- WHAT THE TASK REQUIRES:
Which lines of the data below hold "gapR"? Copy each of them.

== DATA EXTRACTS

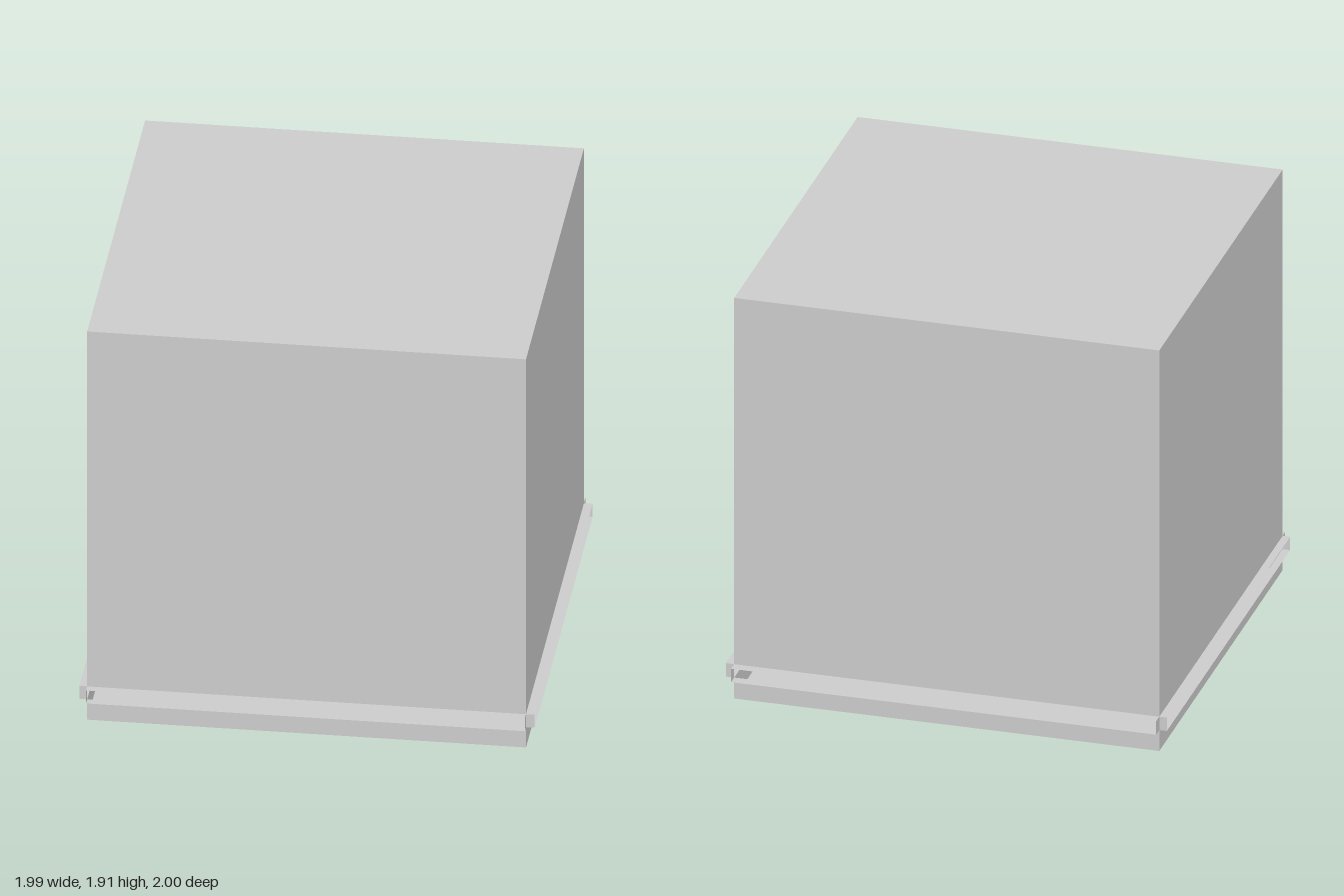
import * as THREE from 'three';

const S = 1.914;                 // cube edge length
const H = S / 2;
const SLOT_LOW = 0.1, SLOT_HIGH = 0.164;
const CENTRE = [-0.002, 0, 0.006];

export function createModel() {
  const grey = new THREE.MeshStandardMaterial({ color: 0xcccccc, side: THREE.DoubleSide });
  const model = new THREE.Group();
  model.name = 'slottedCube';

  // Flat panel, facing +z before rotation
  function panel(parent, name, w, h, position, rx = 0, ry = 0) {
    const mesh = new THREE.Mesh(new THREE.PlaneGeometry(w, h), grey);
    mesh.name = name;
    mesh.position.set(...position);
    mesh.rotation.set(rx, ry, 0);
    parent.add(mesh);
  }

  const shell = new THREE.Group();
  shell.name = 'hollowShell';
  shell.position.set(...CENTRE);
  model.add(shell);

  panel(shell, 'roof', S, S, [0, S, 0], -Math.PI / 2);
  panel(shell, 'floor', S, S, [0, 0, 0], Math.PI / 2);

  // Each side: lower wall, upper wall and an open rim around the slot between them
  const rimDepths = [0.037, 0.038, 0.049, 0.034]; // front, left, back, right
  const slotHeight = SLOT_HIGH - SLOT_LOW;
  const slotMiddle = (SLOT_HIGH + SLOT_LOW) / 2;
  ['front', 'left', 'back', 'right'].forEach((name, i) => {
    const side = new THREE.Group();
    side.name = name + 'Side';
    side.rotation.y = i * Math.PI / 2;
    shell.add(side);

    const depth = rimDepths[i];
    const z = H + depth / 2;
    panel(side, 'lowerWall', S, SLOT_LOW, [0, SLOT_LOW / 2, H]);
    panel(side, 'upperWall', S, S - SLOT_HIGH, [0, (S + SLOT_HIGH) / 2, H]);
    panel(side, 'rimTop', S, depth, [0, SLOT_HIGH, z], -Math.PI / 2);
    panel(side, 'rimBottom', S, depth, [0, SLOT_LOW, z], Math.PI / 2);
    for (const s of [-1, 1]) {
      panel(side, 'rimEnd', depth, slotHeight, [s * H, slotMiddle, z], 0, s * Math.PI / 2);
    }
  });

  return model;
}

====
== DATA EXTRACTS

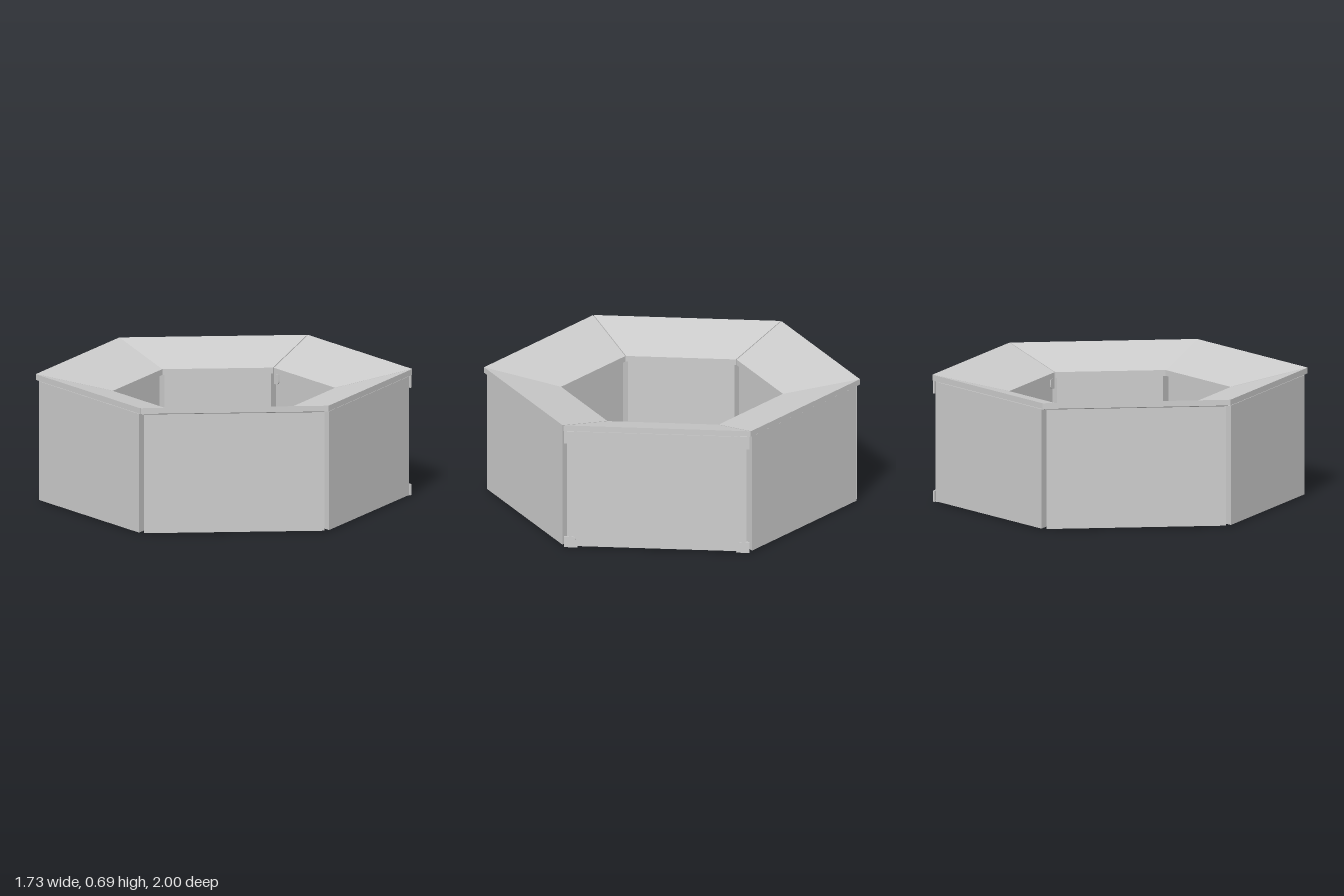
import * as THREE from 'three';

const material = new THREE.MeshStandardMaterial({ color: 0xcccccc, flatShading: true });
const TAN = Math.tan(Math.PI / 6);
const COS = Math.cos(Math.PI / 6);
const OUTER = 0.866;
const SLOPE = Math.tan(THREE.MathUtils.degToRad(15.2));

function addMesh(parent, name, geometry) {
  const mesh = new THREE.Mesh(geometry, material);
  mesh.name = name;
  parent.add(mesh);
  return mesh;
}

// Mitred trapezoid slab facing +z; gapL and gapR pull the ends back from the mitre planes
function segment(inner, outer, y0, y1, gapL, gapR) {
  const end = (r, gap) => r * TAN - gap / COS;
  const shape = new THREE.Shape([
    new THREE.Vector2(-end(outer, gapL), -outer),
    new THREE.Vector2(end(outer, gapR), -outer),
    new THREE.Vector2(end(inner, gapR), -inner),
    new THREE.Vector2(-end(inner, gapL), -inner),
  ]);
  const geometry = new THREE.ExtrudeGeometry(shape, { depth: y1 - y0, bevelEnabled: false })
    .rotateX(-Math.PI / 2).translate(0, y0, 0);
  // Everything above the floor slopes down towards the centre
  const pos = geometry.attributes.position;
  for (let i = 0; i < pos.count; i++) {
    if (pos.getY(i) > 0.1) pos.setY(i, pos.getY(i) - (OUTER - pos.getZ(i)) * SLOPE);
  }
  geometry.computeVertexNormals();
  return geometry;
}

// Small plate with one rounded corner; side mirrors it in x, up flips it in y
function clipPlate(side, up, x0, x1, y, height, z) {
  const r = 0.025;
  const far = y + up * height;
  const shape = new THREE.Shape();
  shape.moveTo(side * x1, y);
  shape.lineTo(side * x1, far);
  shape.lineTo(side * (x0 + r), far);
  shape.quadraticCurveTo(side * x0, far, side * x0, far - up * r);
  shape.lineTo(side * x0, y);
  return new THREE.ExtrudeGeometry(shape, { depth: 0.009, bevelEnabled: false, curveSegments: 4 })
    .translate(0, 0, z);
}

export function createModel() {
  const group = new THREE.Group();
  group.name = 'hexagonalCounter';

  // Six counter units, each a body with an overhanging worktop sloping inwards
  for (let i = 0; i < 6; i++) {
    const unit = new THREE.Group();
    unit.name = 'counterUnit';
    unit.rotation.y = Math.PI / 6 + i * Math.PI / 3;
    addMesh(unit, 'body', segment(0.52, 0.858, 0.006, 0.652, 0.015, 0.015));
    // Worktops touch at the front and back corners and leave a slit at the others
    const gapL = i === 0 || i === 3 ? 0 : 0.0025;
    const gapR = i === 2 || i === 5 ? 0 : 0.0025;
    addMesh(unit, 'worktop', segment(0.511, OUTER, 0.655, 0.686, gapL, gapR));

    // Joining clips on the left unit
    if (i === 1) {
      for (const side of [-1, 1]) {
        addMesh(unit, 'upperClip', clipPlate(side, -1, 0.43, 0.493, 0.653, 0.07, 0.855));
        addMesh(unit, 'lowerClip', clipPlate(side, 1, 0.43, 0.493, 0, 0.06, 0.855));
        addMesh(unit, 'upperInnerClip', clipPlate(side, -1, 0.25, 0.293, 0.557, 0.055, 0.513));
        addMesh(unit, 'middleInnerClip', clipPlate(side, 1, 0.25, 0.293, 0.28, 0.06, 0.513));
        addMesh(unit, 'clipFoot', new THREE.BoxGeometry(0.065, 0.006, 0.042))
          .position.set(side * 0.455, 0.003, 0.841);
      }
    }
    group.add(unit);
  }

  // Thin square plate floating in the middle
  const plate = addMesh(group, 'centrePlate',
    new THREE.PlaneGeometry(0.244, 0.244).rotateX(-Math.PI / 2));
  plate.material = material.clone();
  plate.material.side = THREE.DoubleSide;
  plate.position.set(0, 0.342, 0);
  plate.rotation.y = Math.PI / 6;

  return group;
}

====

- ANSWER SECTION:
// Mitred trapezoid slab facing +z; gapL and gapR pull the ends back from the mitre planes
function segment(inner, outer, y0, y1, gapL, gapR) {
    new THREE.Vector2(end(outer, gapR), -outer),
    new THREE.Vector2(end(inner, gapR), -inner),
    const gapR = i === 2 || i === 5 ? 0 : 0.0025;
    addMesh(unit, 'worktop', segment(0.511, OUTER, 0.655, 0.686, gapL, gapR));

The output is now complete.